TASK PROMPT: Within the listing below, the lines to output run from the one containing "# Hexagonal recess" through the one containing "for name, r, n, depth"; copy them exactly and nothing else.

EXTRACTED ENTRIES:
'''
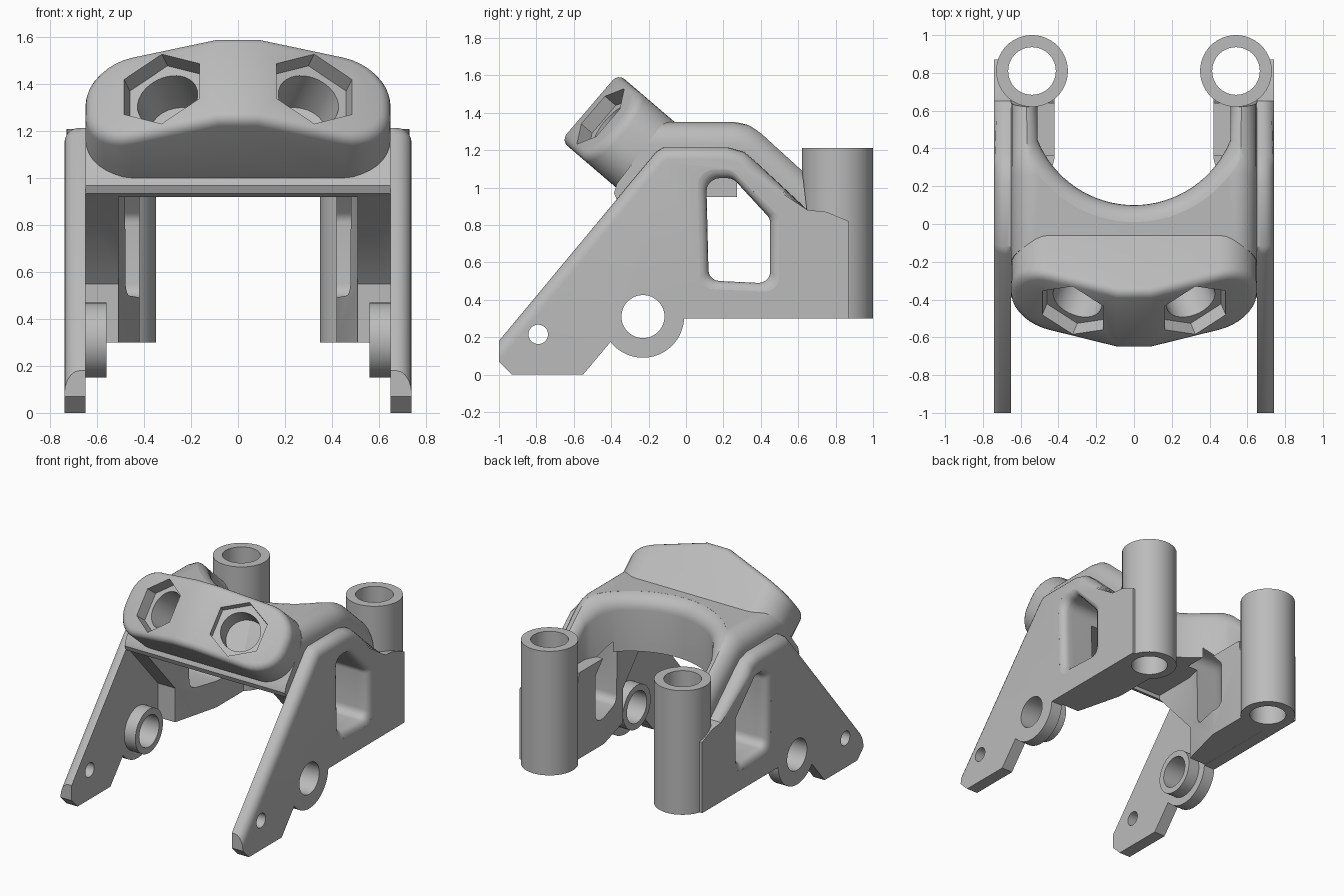
import bpy, bmesh
from math import sin, cos, tan, pi, radians
from mathutils import Matrix

cube = bpy.data.objects.get("Cube")
if cube:
    bpy.data.objects.remove(cube, do_unlink=True)

GREY = (0.5, 0.5, 0.5, 1)
grey = bpy.data.materials.new("plain_grey")
grey.use_nodes = True
grey.diffuse_color = GREY
grey.node_tree.nodes["Principled BSDF"].inputs["Base Color"].default_value = GREY


def loft(rings):
    """Closed solid through equal-length rings of points."""
    bm = bmesh.new()
    loops = [[bm.verts.new(p) for p in ring] for ring in rings]
    n = len(loops[0])
    for a, b in zip(loops, loops[1:]):
        for i in range(n):
            bm.faces.new((a[i], a[(i + 1) % n], b[(i + 1) % n], b[i]))
    bm.faces.new(loops[0][::-1])
    bm.faces.new(loops[-1])
    bmesh.ops.recalc_face_normals(bm, faces=bm.faces)
    return bm


def soften(bm, rule, width, segments=5):
    edges = [e for e in bm.edges if rule(e.verts[0].co, e.verts[1].co)]
    bmesh.ops.bevel(bm, geom=edges, offset=width, segments=segments,
                    profile=0.5, affect='EDGES', clamp_overlap=False)


def finish(bm, name, mirror=False):
    bmesh.ops.recalc_face_normals(bm, faces=bm.faces)
    mesh = bpy.data.meshes.new(name)
    bm.to_mesh(mesh)
    bm.free()
    mesh.materials.append(grey)
    ob = bpy.data.objects.new(name, mesh)
    bpy.context.collection.objects.link(ob)
    if mirror:
        m = ob.modifiers.new("mirror", 'MIRROR')
        m.use_clip = False
        m.use_mirror_merge = False
    return ob


def circle(a, b, r, n=48, start=0, end=2 * pi, closed=True):
    steps = n if closed else n - 1
    return [(a + r * cos(start + (end - start) * i / steps),
             b + r * sin(start + (end - start) * i / steps)) for i in range(n)]


def across(outline, x0, x1):
    """Solid with a side (y, z) outline, running along x."""
    return loft([[(x, y, z) for y, z in outline] for x in (x0, x1)])


def upright(outline, z0, z1):
    """Solid with a plan (x, y) outline, running along z."""
    return loft([[(x, y, z) for x, y in outline] for z in (z0, z1)])


def cutter(bm, name, mirror=False):
    ob = finish(bm, name, mirror)
    ob.hide_render = True
    cutters.append(ob)
    return ob


def cut(ob, *tools):
    for tool in tools:
        m = ob.modifiers.new("cut", 'BOOLEAN')
        m.operation, m.solver, m.object = 'DIFFERENCE', 'EXACT', tool


cutters = []

# Side plate with a round lug and a rounded outer top edge
LUG = (-0.23, 0.31)
top_chain = [(0.65, 0.88), (0.37, 1.14), (0.31, 1.19), (0.22, 1.215),
             (-0.12, 1.215), (-0.16, 1.19), (-1, 0.18)]
outline = ([(-1, 0.07), (-0.93, 0), (-0.55, 0)]
           + circle(*LUG, 0.22, 24, radians(218), radians(357), False)
           + [(0.87, 0.30), (0.87, 0.82), (0.75, 0.87)] + top_chain)


def on_chain(p, chain):
    return any(abs(p.y - y) + abs(p.z - z) < 1e-3 for y, z in chain)


bm = across(outline, 0.65, 0.74)
soften(bm, lambda p, q: min(p.x, q.x) > 0.73 and on_chain(p, top_chain)
       and on_chain(q, top_chain), 0.065)
side_plates = finish(bm, "side_plates", True)

# Inner lug collars and rear post tubes
lug_collars = finish(across(circle(*LUG, 0.16), 0.56, 0.66), "lug_collars", True)
POST = (0.54, 0.81)
post_tubes = finish(upright(circle(*POST, 0.19, 64), 0.30, 1.21), "post_tubes", True)

# Bridge and arm body, rounded along its outer top edges
body_top = [(-0.12, 1.35), (0.26, 1.35), (0.34, 1.335), (0.41, 1.29), (0.62, 1.10)]
body = ([(0.65, 0.85), (0.80, 0.85), (0.80, 0.30), (0, 0.30), (0, 0.55),
         (-0.33, 0.92), (-0.37, 0.935), (-0.385, 0.97), (-0.37, 1.02)] + body_top)
bm = across(body, -0.65, 0.65)
soften(bm, lambda p, q: abs(p.x - q.x) < 0.01 and on_chain(p, body_top)
       and on_chain(q, body_top), 0.12, 6)
bridge = finish(bm, "bridge_and_arms")


def top_height(y):
    for (y0, z0), (y1, z1) in zip(body_top, body_top[1:]):
        if y <= y1:
            return z0 + (z1 - z0) * max(0, y - y0) / (y1 - y0)
    return body_top[-1][1]


# Rear arch opening, flaring outwards at the top to round the rim
arc = [radians(202 + 136 * i / 32) for i in range(33)]
plan = [(0.55 * cos(a), 0.65 + 0.55 * sin(a), cos(a), sin(a)) for a in arc]
plan += [(0.51, 0.62, 1, 0), (0.51, 0.9, 1, 0), (-0.51, 0.9, -1, 0), (-0.51, 0.62, -1, 0)]
R = 0.10
rings = [[(x, y, 0.93) for x, y, _, _ in plan]]
for k in range(7):
    t = k / 6 * radians(84)
    ring = []
    for x, y, dx, dy in plan:
        px, py = x + dx * R * (1 - cos(t)), y + dy * R * (1 - cos(t))
        ring.append((px, py, top_height(py) - R * (1 - sin(t))))
    rings.append(ring)
rings.append([(x, y, 1.6) for x, y, _ in rings[-1]])
arch_cut = cutter(loft(rings), "arch_cutter")

# Space between the arms below the bridge
half = [(0.51, -0.33), (0.51, 0), (0.42, 0.35), (0.42, 1.2)]
under_cut = cutter(upright(half + [(-x, y) for x, y in half[::-1]], 0.1, 0.95), "under_cutter")

# Arm windows with rounded corners and a flared outer rim
window = []
for y, z, a0, a1 in ((0.39, 0.55, 270, 360), (0.39, 0.81, 0, 45),
                     (0.22, 0.98, 45, 90), (0.18, 0.98, 90, 180), (0.18, 0.56, 180, 270)):
    r = 0.06 if z < 0.9 else 0.07
    window += circle(y, z, r, 6, radians(a0), radians(a1), False)
rings = []
for x, grow in [(0.40, 0)] + [(0.69 + 0.05 * sin(t), 0.05 * (1 - cos(t)))
                              for t in (0, 0.4, 0.8, 1.2, 1.5)] + [(0.78, 0.05)]:
    rings.append([(x, 0.28 + (y - 0.28) * (1 + grow / 0.17),
                   0.77 + (z - 0.77) * (1 + grow / 0.28)) for y, z in window])
window_cut = cutter(loft(rings), "window_cutter", True)

# Round bores
post_bore = cutter(upright(circle(*POST, 0.126, 64), 0.2, 1.4), "post_bore", True)
lug_bore = cutter(across(circle(*LUG, 0.115), 0.5, 0.8), "lug_bore", True)
foot_bore = cutter(across(circle(-0.79, 0.215, 0.052, 32), 0.5, 0.8), "foot_bore", True)

cut(side_plates, window_cut, post_bore, lug_bore, foot_bore)
cut(lug_collars, lug_bore)
cut(post_tubes, post_bore)
cut(bridge, arch_cut, under_cut, window_cut, post_bore)

# Tilted head block: local axes are width, slope and outward depth
TILT = Matrix(((1, 0, 0, 0), (0, 0.65, -0.76, -0.515), (0, 0.76, 0.65, 1.43), (0, 0, 0, 1)))
ANGLE = radians(18)
W, H, C = 0.65, 0.235, 0.20
rim = []
for i, (sx, sy) in enumerate(((1, 1), (-1, 1), (-1, -1), (1, -1))):
    rim += circle(sx * (W - C), sy * (H - C), C, 9, i * pi / 2, (i + 1) * pi / 2, False)
bm = upright(rim, -0.40, 0.10)
for co, no in (((0, 0, 0), (0, 0, 1)),
               ((0.09, 0, 0), (sin(ANGLE), 0, cos(ANGLE))),
               ((-0.09, 0, 0), (-sin(ANGLE), 0, cos(ANGLE)))):
    bmesh.ops.bisect_plane(bm, geom=bm.verts[:] + bm.edges[:] + bm.faces[:],
                           plane_co=co, plane_no=no, clear_outer=True)
    bmesh.ops.holes_fill(bm, edges=[e for e in bm.edges if e.is_boundary], sides=0)
soften(bm, lambda p, q: min(p.z, q.z) > -0.35 and abs(p.y - q.y) < 0.2, 0.045, 4)
bm.transform(TILT)
head = finish(bm, "head_block")

# Hexagonal recess and round bore in each angled head facet
FACET = (TILT @ Matrix.Translation((0.325, 0, -0.235 * tan(ANGLE)))
         @ Matrix.Rotation(ANGLE, 4, 'Y'))
for name, r, n, depth in (("hex_recess", 0.195, 6, 0.08), ("socket_bore", 0.135, 40, 0.30)):
    bm = upright(circle(0, 0, r, n, pi / 2, 5 * pi / 2), -depth, 0.12)
    bm.transform(FACET)
    cut(head, cutter(bm, name, True))

# Bake the cuts, drop the cutters and shade
parts = [side_plates, lug_collars, post_tubes, bridge, head]
graph = bpy.context.evaluated_depsgraph_get()
graph.update()
baked = [bpy.data.meshes.new_from_object(ob.evaluated_get(graph)) for ob in parts]
for ob, mesh in zip(parts, baked):
    ob.modifiers.clear()
    ob.data = mesh
    mesh.materials.clear()
    mesh.materials.append(grey)
for tool in cutters:
    bpy.data.objects.remove(tool, do_unlink=True)
bpy.ops.object.select_all(action='DESELECT')
for ob in parts:
    ob.select_set(True)
bpy.context.view_layer.objects.active = head
bpy.ops.object.shade_smooth_by_angle(angle=radians(32))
'''
WRITTEN RESPONSE:
# Hexagonal recess and round bore in each angled head facet
FACET = (TILT @ Matrix.Translation((0.325, 0, -0.235 * tan(ANGLE)))
         @ Matrix.Rotation(ANGLE, 4, 'Y'))
for name, r, n, depth in (("hex_recess", 0.195, 6, 0.08), ("socket_bore", 0.135, 40, 0.30)):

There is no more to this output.